In the early nineties Jacobs was creative director of Perry Ellis and for the brand's fall 1992 collection debuted a look which at the time reflected the success of underground bands such as Nirvana. The clothes were considered highly controversial in contrast to the upmarket American sportswear vibe Perry Ellis wanted to convey. Think beanie hats, mickey mouse t-shirts under blazers, flannel shirts, granny dresses with combat boots and deconstructed utility references.
The show, which featured the original supermodels cast, caused an unprecedented backlash and was panned by fashion critics including Suzy Menkes, who called grunge 'ghastly' and then Washington Post editor Cathy Horyn, who retracted her statement 12 years later having been a leading voice amid a 'miserable chorus of condemners.' The negative press subsequently led to Jacobs being fired.
Jacobs translated culture references to clothes that were desirable
The rest, as they say, is history. The show proved Jacobs' canny ability to translate the cultural zeitgeist into fashion that was relevant, wearable and most importantly, cool. It was youth-reflected, edgy and more importantly it got everyone's attention. Jacobs' being fired proved to be the start of a stellar career path that saw him take the helm of Louis Vuitton, the crown job in luxury fashion, just a few years later.
In 2013 Jacobs exited Louis Vuitton after a 16-hear tenure, which had seen troubles at his own label when all the focus had gone to LVMH. Fast forward to 2018 and the house of Marc Jacobs has seen waning successes: battling sliding profits, a coming and going of management, a messy restructuring of the business which included appointing new creative directors for Marc by Marc Jacobs, then folding the diffusion brand into the mainline a short time later, closing stores and mounting financial pressures.
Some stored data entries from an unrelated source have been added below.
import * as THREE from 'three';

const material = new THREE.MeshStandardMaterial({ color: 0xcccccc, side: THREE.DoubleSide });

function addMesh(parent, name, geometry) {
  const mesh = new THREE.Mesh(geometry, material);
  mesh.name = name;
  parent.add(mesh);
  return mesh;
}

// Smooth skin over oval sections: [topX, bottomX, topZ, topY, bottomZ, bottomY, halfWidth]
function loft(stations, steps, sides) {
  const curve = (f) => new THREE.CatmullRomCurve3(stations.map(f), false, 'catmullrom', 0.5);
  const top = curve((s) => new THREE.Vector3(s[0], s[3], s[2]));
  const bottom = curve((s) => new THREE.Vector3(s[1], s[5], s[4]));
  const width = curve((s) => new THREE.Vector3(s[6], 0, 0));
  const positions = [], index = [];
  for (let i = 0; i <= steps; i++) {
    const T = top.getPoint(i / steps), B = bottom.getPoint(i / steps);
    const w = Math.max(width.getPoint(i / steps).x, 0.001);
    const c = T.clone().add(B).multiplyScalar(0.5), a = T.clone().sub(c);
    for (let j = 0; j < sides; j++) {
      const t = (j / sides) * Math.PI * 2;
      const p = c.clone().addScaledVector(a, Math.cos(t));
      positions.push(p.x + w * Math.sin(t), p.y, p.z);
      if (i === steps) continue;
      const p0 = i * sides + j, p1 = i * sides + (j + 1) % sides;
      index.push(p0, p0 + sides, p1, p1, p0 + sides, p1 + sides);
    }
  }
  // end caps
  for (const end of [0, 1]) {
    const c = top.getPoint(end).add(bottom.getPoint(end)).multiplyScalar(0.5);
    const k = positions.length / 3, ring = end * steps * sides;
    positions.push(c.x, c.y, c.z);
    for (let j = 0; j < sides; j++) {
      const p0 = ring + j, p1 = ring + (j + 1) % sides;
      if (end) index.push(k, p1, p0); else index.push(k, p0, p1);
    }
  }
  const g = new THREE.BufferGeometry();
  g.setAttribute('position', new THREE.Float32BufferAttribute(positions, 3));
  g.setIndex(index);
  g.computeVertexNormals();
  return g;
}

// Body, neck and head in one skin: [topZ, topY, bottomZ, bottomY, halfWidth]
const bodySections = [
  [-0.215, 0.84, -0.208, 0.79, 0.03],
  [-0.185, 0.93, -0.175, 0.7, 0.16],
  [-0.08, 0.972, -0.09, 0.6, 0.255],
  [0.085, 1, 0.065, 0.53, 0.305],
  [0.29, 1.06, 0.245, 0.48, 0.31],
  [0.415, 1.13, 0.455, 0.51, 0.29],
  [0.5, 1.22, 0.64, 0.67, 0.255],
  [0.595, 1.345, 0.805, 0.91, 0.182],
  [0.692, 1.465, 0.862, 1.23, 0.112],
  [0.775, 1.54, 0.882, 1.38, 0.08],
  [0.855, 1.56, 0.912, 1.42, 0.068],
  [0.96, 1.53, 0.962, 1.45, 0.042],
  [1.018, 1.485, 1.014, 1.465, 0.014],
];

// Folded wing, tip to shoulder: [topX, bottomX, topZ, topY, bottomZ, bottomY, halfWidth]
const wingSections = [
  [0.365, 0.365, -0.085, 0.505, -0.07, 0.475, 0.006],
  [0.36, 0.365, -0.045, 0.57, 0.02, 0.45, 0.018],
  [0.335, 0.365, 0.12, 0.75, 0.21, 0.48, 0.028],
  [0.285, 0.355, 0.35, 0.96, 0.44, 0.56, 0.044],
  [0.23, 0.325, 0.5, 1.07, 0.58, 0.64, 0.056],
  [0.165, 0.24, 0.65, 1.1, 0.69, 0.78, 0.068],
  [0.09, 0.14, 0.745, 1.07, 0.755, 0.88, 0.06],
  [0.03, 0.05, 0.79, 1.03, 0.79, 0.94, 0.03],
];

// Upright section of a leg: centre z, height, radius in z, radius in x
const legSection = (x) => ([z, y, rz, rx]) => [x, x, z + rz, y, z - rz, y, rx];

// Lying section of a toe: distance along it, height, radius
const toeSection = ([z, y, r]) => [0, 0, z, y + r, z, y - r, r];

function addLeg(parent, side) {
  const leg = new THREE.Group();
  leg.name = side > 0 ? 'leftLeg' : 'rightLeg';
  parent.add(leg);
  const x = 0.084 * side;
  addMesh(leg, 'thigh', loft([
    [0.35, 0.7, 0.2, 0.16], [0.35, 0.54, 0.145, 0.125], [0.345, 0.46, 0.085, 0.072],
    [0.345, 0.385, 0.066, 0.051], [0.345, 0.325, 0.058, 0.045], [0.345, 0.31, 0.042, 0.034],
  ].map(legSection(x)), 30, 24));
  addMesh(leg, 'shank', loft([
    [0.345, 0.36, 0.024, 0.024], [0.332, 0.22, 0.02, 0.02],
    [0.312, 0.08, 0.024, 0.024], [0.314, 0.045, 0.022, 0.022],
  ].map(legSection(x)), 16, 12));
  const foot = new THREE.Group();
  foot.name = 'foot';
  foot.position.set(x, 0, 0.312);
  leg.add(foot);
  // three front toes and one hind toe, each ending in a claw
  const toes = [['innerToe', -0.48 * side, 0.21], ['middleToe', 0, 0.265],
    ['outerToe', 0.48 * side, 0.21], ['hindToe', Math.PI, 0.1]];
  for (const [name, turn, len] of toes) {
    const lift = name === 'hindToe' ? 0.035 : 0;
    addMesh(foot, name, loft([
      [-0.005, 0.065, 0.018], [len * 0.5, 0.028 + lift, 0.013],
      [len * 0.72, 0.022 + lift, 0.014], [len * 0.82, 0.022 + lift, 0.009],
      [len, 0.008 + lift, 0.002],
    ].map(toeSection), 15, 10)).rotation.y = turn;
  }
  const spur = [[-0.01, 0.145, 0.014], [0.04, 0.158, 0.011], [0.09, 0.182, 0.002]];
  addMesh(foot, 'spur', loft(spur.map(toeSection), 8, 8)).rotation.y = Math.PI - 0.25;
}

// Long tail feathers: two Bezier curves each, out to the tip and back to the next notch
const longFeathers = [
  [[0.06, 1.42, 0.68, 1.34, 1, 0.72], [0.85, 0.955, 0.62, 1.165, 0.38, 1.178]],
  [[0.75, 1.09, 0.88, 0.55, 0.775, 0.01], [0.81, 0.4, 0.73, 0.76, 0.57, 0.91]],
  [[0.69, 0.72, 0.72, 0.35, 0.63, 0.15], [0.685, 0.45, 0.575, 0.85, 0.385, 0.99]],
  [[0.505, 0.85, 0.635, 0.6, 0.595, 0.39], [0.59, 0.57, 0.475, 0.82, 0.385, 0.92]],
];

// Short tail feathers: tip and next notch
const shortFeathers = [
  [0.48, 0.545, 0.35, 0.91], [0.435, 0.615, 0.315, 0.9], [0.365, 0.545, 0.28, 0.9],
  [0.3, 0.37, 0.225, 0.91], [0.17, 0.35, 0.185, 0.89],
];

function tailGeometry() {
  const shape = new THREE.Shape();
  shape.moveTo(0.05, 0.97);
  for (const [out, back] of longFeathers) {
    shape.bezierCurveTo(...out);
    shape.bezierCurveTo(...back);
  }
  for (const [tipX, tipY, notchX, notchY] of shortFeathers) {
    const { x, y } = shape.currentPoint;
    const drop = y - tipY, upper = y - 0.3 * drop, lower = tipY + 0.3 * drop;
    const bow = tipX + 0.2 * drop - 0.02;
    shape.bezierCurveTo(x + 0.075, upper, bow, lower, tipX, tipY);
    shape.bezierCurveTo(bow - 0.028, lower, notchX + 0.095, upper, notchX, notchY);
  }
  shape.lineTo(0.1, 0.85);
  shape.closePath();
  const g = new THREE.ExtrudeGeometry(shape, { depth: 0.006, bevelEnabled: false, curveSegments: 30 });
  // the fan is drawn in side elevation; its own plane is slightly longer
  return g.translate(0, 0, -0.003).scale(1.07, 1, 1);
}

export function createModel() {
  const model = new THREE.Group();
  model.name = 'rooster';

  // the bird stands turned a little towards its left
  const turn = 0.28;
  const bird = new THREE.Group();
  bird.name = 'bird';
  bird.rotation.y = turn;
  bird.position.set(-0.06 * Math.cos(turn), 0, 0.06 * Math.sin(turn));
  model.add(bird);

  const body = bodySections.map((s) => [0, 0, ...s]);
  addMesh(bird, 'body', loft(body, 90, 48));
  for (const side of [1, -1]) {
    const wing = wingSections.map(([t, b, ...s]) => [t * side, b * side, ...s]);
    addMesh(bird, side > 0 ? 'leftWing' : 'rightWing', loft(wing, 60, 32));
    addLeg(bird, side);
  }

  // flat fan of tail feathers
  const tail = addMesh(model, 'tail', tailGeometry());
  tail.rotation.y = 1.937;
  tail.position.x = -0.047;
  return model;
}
But perhaps Jacobs' grunge collection will bring about a change and renewed focus to the Marc Jacobs brand, as dit Donatella Versace's tribute collection for Versace's SS18 mainline. It returned a sense of relevance to the house not seen since the heyday of it founder, Gianni Versace.
Jacobs, of course, set the tone for deconstructed sportswear and spurned a thousand copies since that show in November 1992. Back in the day The New York Times wrote of his collection: “A typical outfit looks as if it were put together with the eyes closed in a very dark room.'” We wonder what would have been written of today's collections by Balenciaga or Vetements? Editors these days are much less acid-tongued, especially when it comes to securing advertising dollars for the shows they review.
Photo credit: Marc Jacobs Fall 18 campaign, source Marc Jacobs website